a. Fully and clearly expressed; leaving nothing implied: explicit approval.
b. Fully developed or formulated: has an explicit idea of what to say in the paper.
2. Forthright and unreserved in expression: They were explicit in their criticism.
a. Readily observable: an explicit sign of trouble.
b. Describing or portraying nudity or sexual activity in graphic detail.
[Latin explicitus, past participle of explicāre, to unfold; see EXPLICATE.]
Synonyms: explicit, definite, express, specific
These adjectives mean entirely clear and unambiguous: explicit statements; a definite answer; my express wishes; a specific purpose.
The American Heritage® Dictionary of the English Language, Fifth Edition copyright ©2022 by HarperCollins Publishers. All rights reserved.
Indo-European & Semitic Roots Appendices
Thousands of entries in the dictionary include etymologies that trace their origins back to reconstructed proto-languages. You can obtain more information about these forms in our online appendices:

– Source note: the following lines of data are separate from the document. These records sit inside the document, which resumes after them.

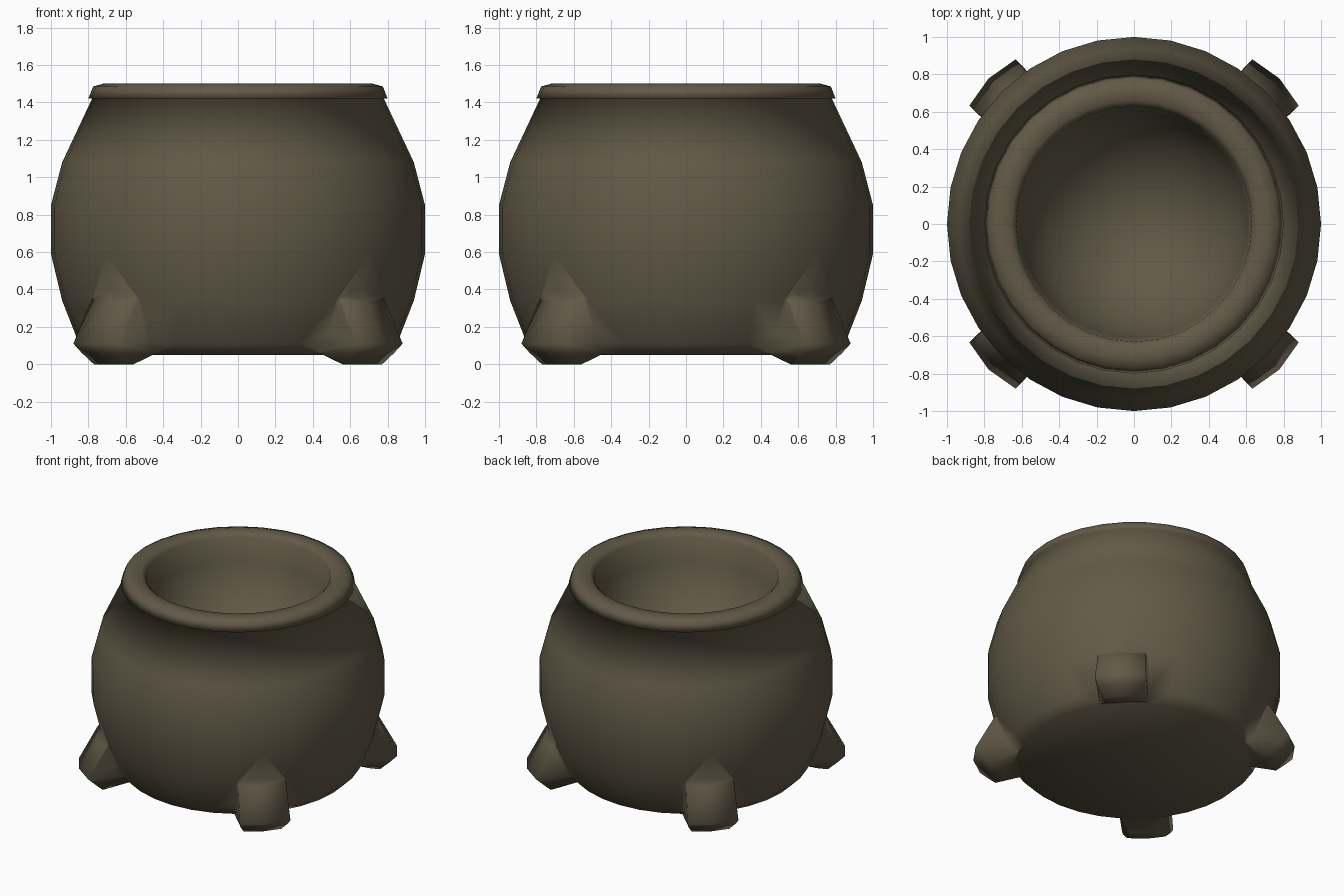
import bpy, bmesh, math
from mathutils import Vector

if "Cube" in bpy.data.objects:
    bpy.data.objects.remove(bpy.data.objects["Cube"])

iron = bpy.data.materials.new("dark olive iron")
iron.diffuse_color = (0.122, 0.102, 0.063, 1)
iron.use_nodes = True
iron.node_tree.nodes["Principled BSDF"].inputs["Base Color"].default_value = iron.diffuse_color


def finish(name, bm):
    bmesh.ops.recalc_face_normals(bm, faces=bm.faces)
    for f in bm.faces:
        f.smooth = True
    me = bpy.data.meshes.new(name)
    bm.to_mesh(me)
    bm.free()
    me.materials.append(iron)
    ob = bpy.data.objects.new(name, me)
    bpy.context.collection.objects.link(ob)
    return ob


def bridge(bm, a, b):
    n = len(a)
    for i in range(n):
        j = (i + 1) % n
        bm.faces.new((a[i], a[j], b[j], b[i]))


def lathe(name, profile, sides=32):
    """Revolve (radius, z) points; both ends close on the axis."""
    bm = bmesh.new()
    rings = []
    for r, z in profile[1:-1]:
        rings.append([bm.verts.new((r * math.cos(2 * math.pi * i / sides),
                                    r * math.sin(2 * math.pi * i / sides), z))
                      for i in range(sides)])
    for a, b in zip(rings, rings[1:]):
        bridge(bm, a, b)
    for (r, z), ring in ((profile[0], rings[0]), (profile[-1], rings[-1])):
        tip = bm.verts.new((0, 0, z))
        for i in range(sides):
            bm.faces.new((tip, ring[i], ring[(i + 1) % sides]))
    return finish(name, bm)


# Pot: underside, round belly, overhanging rim, rounded inner bowl
bowl = [(0.63 * math.cos(a), 1.47 - 0.68 * math.sin(a))
        for a in (math.radians(15 * k) for k in range(7))]
bowl[-1] = (0, bowl[-1][1])
body = lathe("cauldron_body", [
    (0, 0.05), (0.79, 0.05), (0.85, 0.11), (0.94, 0.34), (1.0, 0.59),
    (1.0, 0.85), (0.94, 1.08), (0.78, 1.42),
    (0.80, 1.42), (0.775, 1.485), (0.72, 1.50), (0.66, 1.498)] + bowl)


# Splayed stubby feet: sections of (z, inner r, outer r, centre r, half widths)
SECTIONS = [
    (0.0, 0.89, 0.96, 0.98, 0.10, 0.13),
    (0.06, 0.78, 1.02, 1.045, 0.165, 0.16),
    (0.11, 0.74, 1.07, 1.10, 0.17, 0.175),
    (0.34, 0.72, 0.945, 0.975, 0.17, 0.165),
    (0.46, 0.72, 0.86, 0.92, 0.13, 0.12),
]


def foot(name, angle):
    bm = bmesh.new()
    out = Vector((math.cos(angle), math.sin(angle), 0))
    side = Vector((-out.y, out.x, 0))
    rings = []
    for z, ri, ro, rc, wi, wo in SECTIONS:
        pts = [(ri, -wi), (ro, -wo), (rc, 0), (ro, wo), (ri, wi)]
        rings.append([bm.verts.new(out * r + side * t + Vector((0, 0, z)))
                      for r, t in pts])
    for a, b in zip(rings, rings[1:]):
        bridge(bm, a, b)
    bm.faces.new(rings[0])
    bm.faces.new(rings[-1])
    return finish(name, bm)


# Fuse the feet into the pot so the smooth shading flows across the joins
feet = []
for k, label in enumerate(("back_right", "back_left", "front_left", "front_right")):
    leg = foot(label + "_foot", math.radians(45 + 90 * k))
    mod = body.modifiers.new(label + "_join", 'BOOLEAN')
    mod.operation = 'UNION'
    mod.solver = 'EXACT'
    mod.object = leg
    feet.append(leg)

bpy.context.view_layer.update()
fused = bpy.data.meshes.new_from_object(
    body.evaluated_get(bpy.context.evaluated_depsgraph_get()))
body.modifiers.clear()
body.data = fused
for leg in feet:
    bpy.data.objects.remove(leg)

The Indo-European appendix covers nearly half of the Indo-European roots that have left their mark on English words. A more complete treatment of Indo-European roots and the English words derived from them is available in our Dictionary of Indo-European Roots.